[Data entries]
+-------+

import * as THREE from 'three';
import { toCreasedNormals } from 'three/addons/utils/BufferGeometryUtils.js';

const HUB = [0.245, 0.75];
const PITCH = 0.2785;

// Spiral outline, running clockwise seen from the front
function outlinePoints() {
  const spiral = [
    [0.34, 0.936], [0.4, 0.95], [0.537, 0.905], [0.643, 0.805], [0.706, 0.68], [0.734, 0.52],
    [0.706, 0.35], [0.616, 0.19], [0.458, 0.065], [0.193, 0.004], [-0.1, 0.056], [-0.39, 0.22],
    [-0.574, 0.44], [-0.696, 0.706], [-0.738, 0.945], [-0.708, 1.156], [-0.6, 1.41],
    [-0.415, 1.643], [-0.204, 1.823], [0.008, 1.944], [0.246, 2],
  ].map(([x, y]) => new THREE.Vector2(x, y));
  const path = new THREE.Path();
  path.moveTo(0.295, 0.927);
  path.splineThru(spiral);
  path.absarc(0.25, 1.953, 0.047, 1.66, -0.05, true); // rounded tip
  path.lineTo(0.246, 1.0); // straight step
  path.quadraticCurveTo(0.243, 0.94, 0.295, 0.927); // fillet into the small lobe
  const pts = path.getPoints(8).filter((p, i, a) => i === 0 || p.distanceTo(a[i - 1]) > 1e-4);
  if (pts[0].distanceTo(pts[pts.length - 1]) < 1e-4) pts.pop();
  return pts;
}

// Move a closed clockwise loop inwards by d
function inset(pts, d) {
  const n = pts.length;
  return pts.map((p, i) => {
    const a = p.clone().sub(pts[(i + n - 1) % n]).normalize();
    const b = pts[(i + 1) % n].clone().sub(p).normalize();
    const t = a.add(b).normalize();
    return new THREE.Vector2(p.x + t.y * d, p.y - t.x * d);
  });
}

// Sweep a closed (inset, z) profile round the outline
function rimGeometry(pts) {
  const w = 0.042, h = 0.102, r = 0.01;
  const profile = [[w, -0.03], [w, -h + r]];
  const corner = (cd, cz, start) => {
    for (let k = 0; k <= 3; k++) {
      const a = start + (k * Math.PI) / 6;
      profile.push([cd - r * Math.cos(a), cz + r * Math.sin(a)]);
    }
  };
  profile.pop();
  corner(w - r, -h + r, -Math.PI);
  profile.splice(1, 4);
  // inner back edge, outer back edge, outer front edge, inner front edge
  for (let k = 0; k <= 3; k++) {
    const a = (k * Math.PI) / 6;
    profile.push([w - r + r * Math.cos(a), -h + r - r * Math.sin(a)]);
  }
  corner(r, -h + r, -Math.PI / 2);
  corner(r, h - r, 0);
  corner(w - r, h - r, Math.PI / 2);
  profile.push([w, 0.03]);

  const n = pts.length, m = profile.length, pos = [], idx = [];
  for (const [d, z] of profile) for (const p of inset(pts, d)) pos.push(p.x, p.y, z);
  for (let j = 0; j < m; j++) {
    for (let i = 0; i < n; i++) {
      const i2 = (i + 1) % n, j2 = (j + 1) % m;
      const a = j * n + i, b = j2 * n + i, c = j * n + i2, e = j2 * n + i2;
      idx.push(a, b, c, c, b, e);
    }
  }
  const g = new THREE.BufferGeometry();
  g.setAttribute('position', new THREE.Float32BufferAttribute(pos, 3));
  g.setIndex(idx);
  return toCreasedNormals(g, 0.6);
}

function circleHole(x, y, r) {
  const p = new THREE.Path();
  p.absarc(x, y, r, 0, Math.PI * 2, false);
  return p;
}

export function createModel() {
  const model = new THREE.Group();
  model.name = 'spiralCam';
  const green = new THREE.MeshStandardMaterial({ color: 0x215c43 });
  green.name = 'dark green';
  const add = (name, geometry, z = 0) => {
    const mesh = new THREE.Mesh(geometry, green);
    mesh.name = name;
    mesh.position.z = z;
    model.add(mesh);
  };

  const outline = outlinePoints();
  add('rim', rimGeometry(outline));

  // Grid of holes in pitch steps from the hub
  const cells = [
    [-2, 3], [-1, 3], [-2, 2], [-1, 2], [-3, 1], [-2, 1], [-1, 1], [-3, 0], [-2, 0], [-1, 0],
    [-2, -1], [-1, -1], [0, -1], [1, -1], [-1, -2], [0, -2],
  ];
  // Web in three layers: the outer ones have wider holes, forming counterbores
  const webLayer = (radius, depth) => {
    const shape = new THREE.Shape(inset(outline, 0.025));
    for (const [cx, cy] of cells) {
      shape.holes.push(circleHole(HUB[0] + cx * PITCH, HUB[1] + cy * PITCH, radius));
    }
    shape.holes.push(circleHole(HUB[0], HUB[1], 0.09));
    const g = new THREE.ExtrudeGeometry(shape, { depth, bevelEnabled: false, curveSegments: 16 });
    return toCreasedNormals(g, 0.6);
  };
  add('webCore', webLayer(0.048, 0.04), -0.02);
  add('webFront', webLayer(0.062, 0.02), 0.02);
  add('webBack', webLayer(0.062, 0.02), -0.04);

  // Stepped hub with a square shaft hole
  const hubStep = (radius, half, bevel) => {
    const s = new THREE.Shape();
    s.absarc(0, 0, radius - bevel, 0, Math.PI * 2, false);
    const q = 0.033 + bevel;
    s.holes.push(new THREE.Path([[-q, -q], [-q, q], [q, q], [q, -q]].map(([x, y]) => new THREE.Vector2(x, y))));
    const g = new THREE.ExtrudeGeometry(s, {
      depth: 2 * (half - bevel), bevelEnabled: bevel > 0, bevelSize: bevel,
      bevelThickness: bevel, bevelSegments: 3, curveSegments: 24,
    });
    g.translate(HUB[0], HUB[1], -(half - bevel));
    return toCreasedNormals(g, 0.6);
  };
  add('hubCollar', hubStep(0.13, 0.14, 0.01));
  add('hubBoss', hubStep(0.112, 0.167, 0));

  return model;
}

+-------+

[WORK TO BE COMPLETED] Make an exact copy of all the data.

[WRITTEN ANSWER]
import * as THREE from 'three';
import { toCreasedNormals } from 'three/addons/utils/BufferGeometryUtils.js';

const HUB = [0.245, 0.75];
const PITCH = 0.2785;

// Spiral outline, running clockwise seen from the front
function outlinePoints() {
  const spiral = [
    [0.34, 0.936], [0.4, 0.95], [0.537, 0.905], [0.643, 0.805], [0.706, 0.68], [0.734, 0.52],
    [0.706, 0.35], [0.616, 0.19], [0.458, 0.065], [0.193, 0.004], [-0.1, 0.056], [-0.39, 0.22],
    [-0.574, 0.44], [-0.696, 0.706], [-0.738, 0.945], [-0.708, 1.156], [-0.6, 1.41],
    [-0.415, 1.643], [-0.204, 1.823], [0.008, 1.944], [0.246, 2],
  ].map(([x, y]) => new THREE.Vector2(x, y));
  const path = new THREE.Path();
  path.moveTo(0.295, 0.927);
  path.splineThru(spiral);
  path.absarc(0.25, 1.953, 0.047, 1.66, -0.05, true); // rounded tip
  path.lineTo(0.246, 1.0); // straight step
  path.quadraticCurveTo(0.243, 0.94, 0.295, 0.927); // fillet into the small lobe
  const pts = path.getPoints(8).filter((p, i, a) => i === 0 || p.distanceTo(a[i - 1]) > 1e-4);
  if (pts[0].distanceTo(pts[pts.length - 1]) < 1e-4) pts.pop();
  return pts;
}

// Move a closed clockwise loop inwards by d
function inset(pts, d) {
  const n = pts.length;
  return pts.map((p, i) => {
    const a = p.clone().sub(pts[(i + n - 1) % n]).normalize();
    const b = pts[(i + 1) % n].clone().sub(p).normalize();
    const t = a.add(b).normalize();
    return new THREE.Vector2(p.x + t.y * d, p.y - t.x * d);
  });
}

// Sweep a closed (inset, z) profile round the outline
function rimGeometry(pts) {
  const w = 0.042, h = 0.102, r = 0.01;
  const profile = [[w, -0.03], [w, -h + r]];
  const corner = (cd, cz, start) => {
    for (let k = 0; k <= 3; k++) {
      const a = start + (k * Math.PI) / 6;
      profile.push([cd - r * Math.cos(a), cz + r * Math.sin(a)]);
    }
  };
  profile.pop();
  corner(w - r, -h + r, -Math.PI);
  profile.splice(1, 4);
  // inner back edge, outer back edge, outer front edge, inner front edge
  for (let k = 0; k <= 3; k++) {
    const a = (k * Math.PI) / 6;
    profile.push([w - r + r * Math.cos(a), -h + r - r * Math.sin(a)]);
  }
  corner(r, -h + r, -Math.PI / 2);
  corner(r, h - r, 0);
  corner(w - r, h - r, Math.PI / 2);
  profile.push([w, 0.03]);

  const n = pts.length, m = profile.length, pos = [], idx = [];
  for (const [d, z] of profile) for (const p of inset(pts, d)) pos.push(p.x, p.y, z);
  for (let j = 0; j < m; j++) {
    for (let i = 0; i < n; i++) {
      const i2 = (i + 1) % n, j2 = (j + 1) % m;
      const a = j * n + i, b = j2 * n + i, c = j * n + i2, e = j2 * n + i2;
      idx.push(a, b, c, c, b, e);
    }
  }
  const g = new THREE.BufferGeometry();
  g.setAttribute('position', new THREE.Float32BufferAttribute(pos, 3));
  g.setIndex(idx);
  return toCreasedNormals(g, 0.6);
}

function circleHole(x, y, r) {
  const p = new THREE.Path();
  p.absarc(x, y, r, 0, Math.PI * 2, false);
  return p;
}

export function createModel() {
  const model = new THREE.Group();
  model.name = 'spiralCam';
  const green = new THREE.MeshStandardMaterial({ color: 0x215c43 });
  green.name = 'dark green';
  const add = (name, geometry, z = 0) => {
    const mesh = new THREE.Mesh(geometry, green);
    mesh.name = name;
    mesh.position.z = z;
    model.add(mesh);
  };

  const outline = outlinePoints();
  add('rim', rimGeometry(outline));

  // Grid of holes in pitch steps from the hub
  const cells = [
    [-2, 3], [-1, 3], [-2, 2], [-1, 2], [-3, 1], [-2, 1], [-1, 1], [-3, 0], [-2, 0], [-1, 0],
    [-2, -1], [-1, -1], [0, -1], [1, -1], [-1, -2], [0, -2],
  ];
  // Web in three layers: the outer ones have wider holes, forming counterbores
  const webLayer = (radius, depth) => {
    const shape = new THREE.Shape(inset(outline, 0.025));
    for (const [cx, cy] of cells) {
      shape.holes.push(circleHole(HUB[0] + cx * PITCH, HUB[1] + cy * PITCH, radius));
    }
    shape.holes.push(circleHole(HUB[0], HUB[1], 0.09));
    const g = new THREE.ExtrudeGeometry(shape, { depth, bevelEnabled: false, curveSegments: 16 });
    return toCreasedNormals(g, 0.6);
  };
  add('webCore', webLayer(0.048, 0.04), -0.02);
  add('webFront', webLayer(0.062, 0.02), 0.02);
  add('webBack', webLayer(0.062, 0.02), -0.04);

  // Stepped hub with a square shaft hole
  const hubStep = (radius, half, bevel) => {
    const s = new THREE.Shape();
    s.absarc(0, 0, radius - bevel, 0, Math.PI * 2, false);
    const q = 0.033 + bevel;
    s.holes.push(new THREE.Path([[-q, -q], [-q, q], [q, q], [q, -q]].map(([x, y]) => new THREE.Vector2(x, y))));
    const g = new THREE.ExtrudeGeometry(s, {
      depth: 2 * (half - bevel), bevelEnabled: bevel > 0, bevelSize: bevel,
      bevelThickness: bevel, bevelSegments: 3, curveSegments: 24,
    });
    g.translate(HUB[0], HUB[1], -(half - bevel));
    return toCreasedNormals(g, 0.6);
  };
  add('hubCollar', hubStep(0.13, 0.14, 0.01));
  add('hubBoss', hubStep(0.112, 0.167, 0));

  return model;
}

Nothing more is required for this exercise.